Saved entries
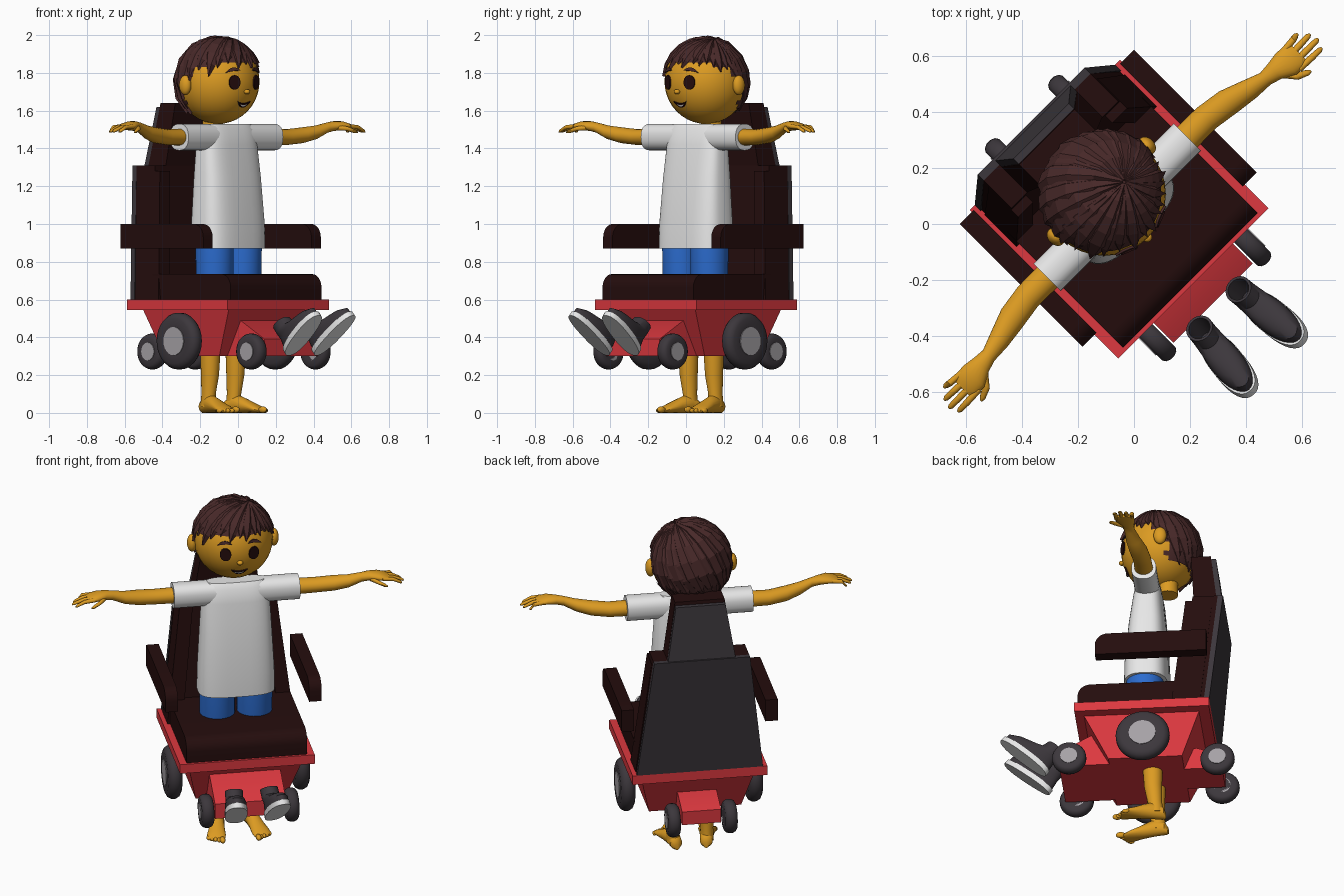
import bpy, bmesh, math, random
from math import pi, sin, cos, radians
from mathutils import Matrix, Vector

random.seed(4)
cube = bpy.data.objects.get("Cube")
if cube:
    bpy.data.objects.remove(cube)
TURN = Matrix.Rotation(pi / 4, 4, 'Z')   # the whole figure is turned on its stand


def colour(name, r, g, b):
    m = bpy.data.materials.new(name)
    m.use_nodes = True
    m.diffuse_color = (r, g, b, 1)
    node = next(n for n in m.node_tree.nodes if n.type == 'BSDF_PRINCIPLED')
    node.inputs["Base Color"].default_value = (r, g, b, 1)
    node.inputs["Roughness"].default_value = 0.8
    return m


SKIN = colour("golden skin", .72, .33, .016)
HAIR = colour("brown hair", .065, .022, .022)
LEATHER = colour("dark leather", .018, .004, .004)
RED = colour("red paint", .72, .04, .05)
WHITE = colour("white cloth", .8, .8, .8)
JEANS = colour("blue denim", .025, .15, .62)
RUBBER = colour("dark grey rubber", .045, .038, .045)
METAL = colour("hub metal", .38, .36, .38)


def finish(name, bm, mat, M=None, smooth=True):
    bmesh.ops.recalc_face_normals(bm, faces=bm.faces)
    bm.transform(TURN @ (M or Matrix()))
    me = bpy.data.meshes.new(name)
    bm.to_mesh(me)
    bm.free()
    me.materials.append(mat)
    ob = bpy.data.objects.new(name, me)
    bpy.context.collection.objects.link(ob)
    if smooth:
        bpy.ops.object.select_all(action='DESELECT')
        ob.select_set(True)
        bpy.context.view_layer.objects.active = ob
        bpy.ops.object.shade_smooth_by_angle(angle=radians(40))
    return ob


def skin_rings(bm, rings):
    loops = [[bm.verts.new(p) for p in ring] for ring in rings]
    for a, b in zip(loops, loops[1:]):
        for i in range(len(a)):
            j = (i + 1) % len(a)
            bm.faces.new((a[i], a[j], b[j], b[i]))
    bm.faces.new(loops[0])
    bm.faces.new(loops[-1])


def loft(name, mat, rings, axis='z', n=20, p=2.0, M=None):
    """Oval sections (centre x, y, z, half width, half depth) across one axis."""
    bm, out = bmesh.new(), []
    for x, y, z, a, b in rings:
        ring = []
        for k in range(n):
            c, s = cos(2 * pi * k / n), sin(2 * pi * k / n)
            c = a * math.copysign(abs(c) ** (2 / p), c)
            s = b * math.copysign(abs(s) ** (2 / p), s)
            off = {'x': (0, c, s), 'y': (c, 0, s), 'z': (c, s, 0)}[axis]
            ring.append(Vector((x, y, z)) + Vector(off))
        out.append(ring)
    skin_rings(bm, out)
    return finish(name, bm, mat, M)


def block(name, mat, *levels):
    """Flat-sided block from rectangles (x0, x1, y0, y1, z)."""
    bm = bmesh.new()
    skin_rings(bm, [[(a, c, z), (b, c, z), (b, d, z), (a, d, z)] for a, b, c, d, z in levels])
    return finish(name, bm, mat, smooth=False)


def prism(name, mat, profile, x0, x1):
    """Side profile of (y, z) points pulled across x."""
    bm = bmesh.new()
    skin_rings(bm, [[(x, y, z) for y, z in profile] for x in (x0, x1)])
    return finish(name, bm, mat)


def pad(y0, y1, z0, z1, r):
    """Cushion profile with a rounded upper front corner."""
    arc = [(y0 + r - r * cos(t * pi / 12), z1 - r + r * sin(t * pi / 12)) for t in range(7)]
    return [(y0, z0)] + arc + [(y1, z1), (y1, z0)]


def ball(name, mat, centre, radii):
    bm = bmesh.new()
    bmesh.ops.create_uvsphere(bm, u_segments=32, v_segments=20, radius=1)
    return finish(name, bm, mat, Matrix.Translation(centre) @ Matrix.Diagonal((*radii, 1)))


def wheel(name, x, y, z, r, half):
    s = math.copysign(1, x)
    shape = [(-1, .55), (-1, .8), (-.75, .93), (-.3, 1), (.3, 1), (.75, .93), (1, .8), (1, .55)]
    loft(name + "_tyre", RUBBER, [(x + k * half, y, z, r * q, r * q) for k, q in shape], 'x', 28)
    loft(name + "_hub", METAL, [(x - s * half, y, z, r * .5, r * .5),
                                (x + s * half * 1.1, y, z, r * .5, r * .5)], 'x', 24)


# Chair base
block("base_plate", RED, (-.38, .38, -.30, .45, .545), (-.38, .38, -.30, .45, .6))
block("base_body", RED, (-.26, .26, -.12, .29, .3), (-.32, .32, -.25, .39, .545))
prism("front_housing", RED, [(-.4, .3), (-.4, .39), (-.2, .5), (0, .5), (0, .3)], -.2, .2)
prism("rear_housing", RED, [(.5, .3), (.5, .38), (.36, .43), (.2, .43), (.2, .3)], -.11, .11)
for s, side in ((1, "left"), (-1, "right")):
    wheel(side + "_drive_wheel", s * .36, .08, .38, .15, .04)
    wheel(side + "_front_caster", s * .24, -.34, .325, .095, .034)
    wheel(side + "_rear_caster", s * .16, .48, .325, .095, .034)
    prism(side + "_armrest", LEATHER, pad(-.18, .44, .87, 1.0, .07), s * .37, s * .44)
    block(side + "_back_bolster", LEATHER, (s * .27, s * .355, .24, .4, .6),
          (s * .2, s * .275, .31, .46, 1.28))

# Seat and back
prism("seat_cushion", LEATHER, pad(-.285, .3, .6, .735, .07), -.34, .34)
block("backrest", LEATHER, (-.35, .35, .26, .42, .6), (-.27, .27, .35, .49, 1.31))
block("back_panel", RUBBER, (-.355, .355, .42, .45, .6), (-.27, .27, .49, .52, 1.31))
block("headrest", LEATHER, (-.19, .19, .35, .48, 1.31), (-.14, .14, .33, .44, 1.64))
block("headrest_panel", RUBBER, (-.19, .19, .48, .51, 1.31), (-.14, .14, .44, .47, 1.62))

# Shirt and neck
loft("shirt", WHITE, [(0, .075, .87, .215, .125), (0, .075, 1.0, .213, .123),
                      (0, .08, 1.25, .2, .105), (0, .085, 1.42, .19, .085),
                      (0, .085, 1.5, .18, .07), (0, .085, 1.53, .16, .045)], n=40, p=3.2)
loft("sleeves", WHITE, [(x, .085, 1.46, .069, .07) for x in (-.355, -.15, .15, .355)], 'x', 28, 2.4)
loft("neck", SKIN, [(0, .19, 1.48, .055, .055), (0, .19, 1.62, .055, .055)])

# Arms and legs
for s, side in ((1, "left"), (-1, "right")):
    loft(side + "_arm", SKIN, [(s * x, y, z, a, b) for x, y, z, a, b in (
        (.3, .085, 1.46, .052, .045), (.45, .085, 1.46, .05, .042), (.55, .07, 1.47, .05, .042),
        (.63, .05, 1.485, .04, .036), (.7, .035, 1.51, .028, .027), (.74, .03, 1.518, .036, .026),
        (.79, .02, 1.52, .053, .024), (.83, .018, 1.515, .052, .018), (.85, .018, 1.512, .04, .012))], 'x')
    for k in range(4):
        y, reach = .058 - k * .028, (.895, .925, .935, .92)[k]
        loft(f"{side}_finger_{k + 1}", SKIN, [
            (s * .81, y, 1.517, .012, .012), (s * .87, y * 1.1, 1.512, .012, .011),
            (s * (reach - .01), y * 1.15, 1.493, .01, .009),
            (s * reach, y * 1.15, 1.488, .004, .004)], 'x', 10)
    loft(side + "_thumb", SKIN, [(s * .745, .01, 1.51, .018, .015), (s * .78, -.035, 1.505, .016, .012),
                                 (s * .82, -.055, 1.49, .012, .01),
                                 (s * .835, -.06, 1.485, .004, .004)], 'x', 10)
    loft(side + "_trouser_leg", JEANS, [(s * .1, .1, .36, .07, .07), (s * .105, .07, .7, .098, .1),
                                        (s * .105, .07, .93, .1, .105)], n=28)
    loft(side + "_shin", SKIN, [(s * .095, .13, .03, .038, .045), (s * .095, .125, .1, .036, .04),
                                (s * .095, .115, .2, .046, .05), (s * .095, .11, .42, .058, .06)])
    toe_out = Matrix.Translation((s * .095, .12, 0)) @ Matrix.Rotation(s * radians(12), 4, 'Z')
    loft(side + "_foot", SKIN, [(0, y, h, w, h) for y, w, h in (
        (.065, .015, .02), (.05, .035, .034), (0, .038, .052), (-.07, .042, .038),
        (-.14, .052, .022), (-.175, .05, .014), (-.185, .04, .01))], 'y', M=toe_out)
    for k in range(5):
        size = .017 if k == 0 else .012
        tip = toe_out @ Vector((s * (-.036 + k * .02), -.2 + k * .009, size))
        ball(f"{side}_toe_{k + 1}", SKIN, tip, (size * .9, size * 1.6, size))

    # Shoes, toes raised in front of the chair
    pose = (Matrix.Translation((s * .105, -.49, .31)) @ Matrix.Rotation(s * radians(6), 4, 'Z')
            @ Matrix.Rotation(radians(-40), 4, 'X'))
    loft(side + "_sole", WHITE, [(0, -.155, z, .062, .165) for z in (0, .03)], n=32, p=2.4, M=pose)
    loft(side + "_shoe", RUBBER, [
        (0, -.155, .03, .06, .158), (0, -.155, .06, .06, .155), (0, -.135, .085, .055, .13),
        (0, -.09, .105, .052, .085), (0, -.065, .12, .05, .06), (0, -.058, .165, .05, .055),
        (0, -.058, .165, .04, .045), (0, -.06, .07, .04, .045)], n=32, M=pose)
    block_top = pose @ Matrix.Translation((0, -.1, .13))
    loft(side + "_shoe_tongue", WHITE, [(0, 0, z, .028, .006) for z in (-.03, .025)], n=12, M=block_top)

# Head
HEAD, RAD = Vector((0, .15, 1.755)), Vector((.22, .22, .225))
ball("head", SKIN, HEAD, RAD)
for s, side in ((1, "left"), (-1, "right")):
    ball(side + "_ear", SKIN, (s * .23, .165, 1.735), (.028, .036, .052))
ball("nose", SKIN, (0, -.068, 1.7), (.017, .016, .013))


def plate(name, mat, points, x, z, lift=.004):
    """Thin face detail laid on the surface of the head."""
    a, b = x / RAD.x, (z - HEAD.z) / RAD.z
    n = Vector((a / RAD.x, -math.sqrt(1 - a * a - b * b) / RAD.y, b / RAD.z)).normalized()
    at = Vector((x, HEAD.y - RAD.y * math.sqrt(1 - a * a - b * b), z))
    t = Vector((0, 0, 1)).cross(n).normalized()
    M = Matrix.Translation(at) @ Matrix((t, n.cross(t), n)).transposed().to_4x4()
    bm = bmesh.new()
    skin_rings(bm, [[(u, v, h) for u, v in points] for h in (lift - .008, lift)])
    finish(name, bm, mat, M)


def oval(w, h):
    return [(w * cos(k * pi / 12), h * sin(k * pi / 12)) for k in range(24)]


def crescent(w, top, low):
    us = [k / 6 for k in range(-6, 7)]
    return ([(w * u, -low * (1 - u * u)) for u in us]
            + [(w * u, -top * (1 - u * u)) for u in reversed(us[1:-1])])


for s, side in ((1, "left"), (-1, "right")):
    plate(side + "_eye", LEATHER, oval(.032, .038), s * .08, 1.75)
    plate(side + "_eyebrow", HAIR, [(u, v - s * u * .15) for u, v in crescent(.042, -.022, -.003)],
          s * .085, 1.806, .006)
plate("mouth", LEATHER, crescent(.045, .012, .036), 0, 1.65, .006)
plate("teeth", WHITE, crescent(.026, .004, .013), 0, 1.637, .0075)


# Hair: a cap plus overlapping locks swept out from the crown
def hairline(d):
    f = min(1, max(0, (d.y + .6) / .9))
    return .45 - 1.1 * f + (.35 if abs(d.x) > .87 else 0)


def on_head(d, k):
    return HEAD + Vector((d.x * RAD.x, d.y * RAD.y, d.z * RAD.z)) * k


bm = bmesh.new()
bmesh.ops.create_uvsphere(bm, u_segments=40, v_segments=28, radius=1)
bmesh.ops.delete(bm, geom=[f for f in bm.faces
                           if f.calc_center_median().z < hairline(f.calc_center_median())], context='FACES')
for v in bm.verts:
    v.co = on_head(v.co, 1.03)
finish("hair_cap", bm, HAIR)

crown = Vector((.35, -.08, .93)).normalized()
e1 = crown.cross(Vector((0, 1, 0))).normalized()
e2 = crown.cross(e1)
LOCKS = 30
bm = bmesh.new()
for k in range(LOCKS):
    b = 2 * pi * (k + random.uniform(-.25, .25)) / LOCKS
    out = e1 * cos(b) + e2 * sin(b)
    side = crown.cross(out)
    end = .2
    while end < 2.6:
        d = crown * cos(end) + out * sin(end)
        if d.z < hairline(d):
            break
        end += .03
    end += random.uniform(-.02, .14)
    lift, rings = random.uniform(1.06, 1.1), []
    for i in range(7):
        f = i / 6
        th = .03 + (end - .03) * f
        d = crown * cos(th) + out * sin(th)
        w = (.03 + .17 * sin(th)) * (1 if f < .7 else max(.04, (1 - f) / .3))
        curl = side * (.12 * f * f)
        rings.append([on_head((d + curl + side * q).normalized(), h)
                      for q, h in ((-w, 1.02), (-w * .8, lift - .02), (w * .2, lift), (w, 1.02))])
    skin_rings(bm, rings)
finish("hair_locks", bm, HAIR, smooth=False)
==
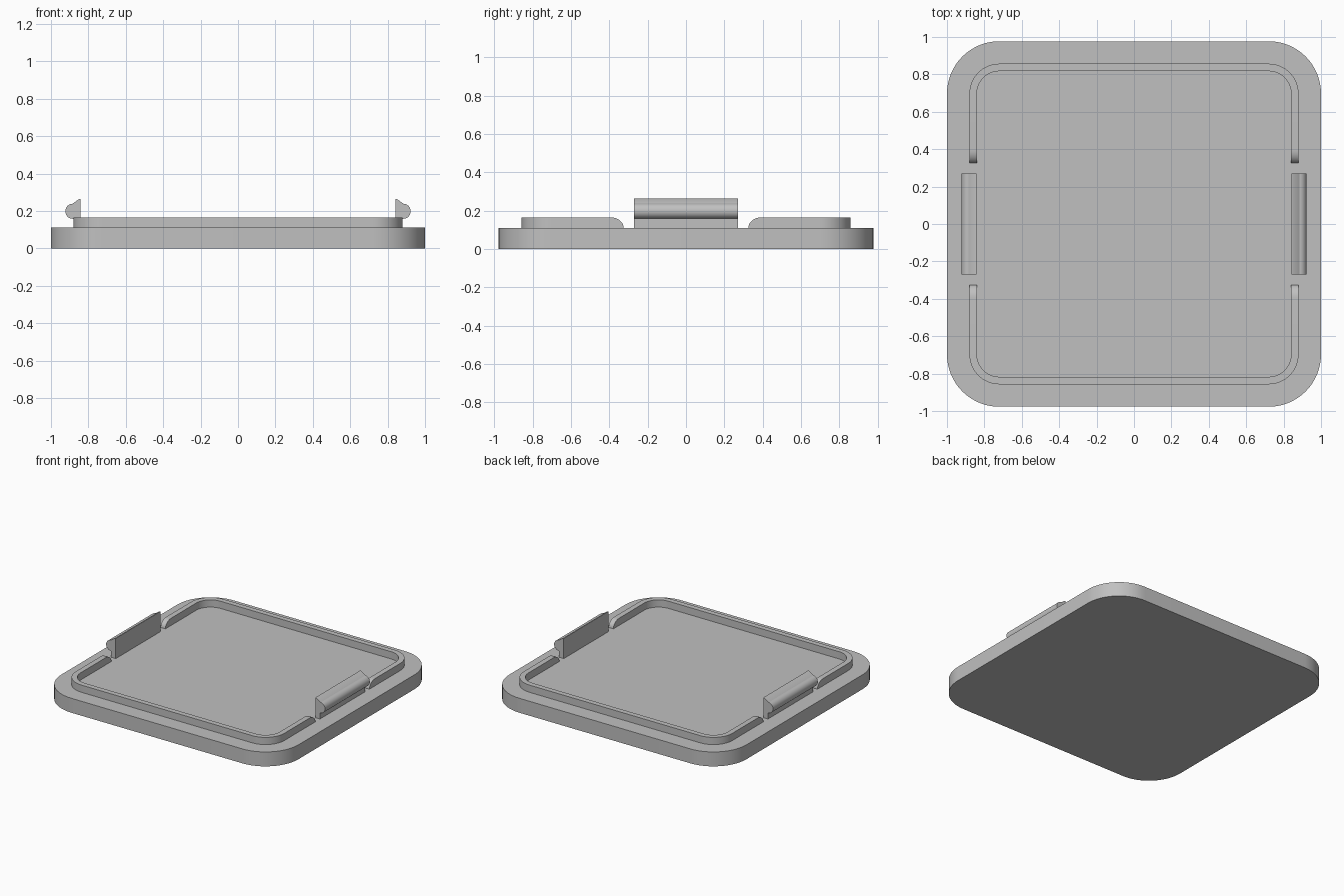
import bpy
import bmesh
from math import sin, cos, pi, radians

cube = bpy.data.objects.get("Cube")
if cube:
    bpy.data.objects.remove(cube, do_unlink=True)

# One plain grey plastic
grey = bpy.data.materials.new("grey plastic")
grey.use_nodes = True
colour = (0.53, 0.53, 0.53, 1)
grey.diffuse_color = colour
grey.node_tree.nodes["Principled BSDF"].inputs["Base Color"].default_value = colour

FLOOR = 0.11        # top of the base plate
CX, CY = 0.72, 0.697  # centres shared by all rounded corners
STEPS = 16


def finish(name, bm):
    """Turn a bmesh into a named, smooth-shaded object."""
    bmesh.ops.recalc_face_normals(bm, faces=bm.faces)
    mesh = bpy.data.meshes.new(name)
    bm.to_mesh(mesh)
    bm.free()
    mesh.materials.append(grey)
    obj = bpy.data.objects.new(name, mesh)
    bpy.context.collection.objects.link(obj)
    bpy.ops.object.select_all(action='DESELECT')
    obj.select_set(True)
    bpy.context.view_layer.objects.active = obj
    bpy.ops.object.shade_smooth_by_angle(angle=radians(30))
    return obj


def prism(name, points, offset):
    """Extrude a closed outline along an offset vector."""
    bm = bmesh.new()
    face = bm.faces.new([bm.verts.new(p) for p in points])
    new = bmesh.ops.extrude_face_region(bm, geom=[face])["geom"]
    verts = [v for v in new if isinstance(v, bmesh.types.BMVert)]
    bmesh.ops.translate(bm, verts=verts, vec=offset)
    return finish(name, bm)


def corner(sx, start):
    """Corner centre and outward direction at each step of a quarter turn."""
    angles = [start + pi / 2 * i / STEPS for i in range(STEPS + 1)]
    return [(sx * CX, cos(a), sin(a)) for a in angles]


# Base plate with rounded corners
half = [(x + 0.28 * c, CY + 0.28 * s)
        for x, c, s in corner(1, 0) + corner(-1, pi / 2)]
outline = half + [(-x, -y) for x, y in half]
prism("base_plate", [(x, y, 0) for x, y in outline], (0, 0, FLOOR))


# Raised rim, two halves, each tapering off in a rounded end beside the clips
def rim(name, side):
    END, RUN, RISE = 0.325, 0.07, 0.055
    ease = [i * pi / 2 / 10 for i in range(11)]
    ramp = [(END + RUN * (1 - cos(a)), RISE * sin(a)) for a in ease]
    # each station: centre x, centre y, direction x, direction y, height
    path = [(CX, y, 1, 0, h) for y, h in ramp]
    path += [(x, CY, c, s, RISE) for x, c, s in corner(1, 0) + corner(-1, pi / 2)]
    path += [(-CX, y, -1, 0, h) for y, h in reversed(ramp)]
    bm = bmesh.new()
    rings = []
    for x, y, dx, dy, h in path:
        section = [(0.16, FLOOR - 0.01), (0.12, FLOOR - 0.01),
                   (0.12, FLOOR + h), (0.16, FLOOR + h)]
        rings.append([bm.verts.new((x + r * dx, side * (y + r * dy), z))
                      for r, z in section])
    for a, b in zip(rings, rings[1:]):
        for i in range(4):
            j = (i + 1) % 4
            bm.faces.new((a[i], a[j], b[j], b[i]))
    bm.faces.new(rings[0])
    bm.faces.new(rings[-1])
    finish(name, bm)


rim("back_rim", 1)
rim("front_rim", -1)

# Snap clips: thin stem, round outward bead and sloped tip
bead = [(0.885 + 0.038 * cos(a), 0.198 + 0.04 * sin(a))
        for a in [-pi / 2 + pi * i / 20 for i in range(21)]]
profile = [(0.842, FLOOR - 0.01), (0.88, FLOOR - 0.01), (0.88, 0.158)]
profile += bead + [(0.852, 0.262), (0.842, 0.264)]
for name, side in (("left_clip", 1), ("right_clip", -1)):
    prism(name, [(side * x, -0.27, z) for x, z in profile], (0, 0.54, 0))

What you are asked to do
Return exactly, and only, the lines above starting at the line that contains "import bpy, bmesh, math, random" and ending at the line that contains "me.materials.append(mat)".

Result below
import bpy, bmesh, math, random
from math import pi, sin, cos, radians
from mathutils import Matrix, Vector

random.seed(4)
cube = bpy.data.objects.get("Cube")
if cube:
    bpy.data.objects.remove(cube)
TURN = Matrix.Rotation(pi / 4, 4, 'Z')   # the whole figure is turned on its stand


def colour(name, r, g, b):
    m = bpy.data.materials.new(name)
    m.use_nodes = True
    m.diffuse_color = (r, g, b, 1)
    node = next(n for n in m.node_tree.nodes if n.type == 'BSDF_PRINCIPLED')
    node.inputs["Base Color"].default_value = (r, g, b, 1)
    node.inputs["Roughness"].default_value = 0.8
    return m


SKIN = colour("golden skin", .72, .33, .016)
HAIR = colour("brown hair", .065, .022, .022)
LEATHER = colour("dark leather", .018, .004, .004)
RED = colour("red paint", .72, .04, .05)
WHITE = colour("white cloth", .8, .8, .8)
JEANS = colour("blue denim", .025, .15, .62)
RUBBER = colour("dark grey rubber", .045, .038, .045)
METAL = colour("hub metal", .38, .36, .38)


def finish(name, bm, mat, M=None, smooth=True):
    bmesh.ops.recalc_face_normals(bm, faces=bm.faces)
    bm.transform(TURN @ (M or Matrix()))
    me = bpy.data.meshes.new(name)
    bm.to_mesh(me)
    bm.free()
    me.materials.append(mat)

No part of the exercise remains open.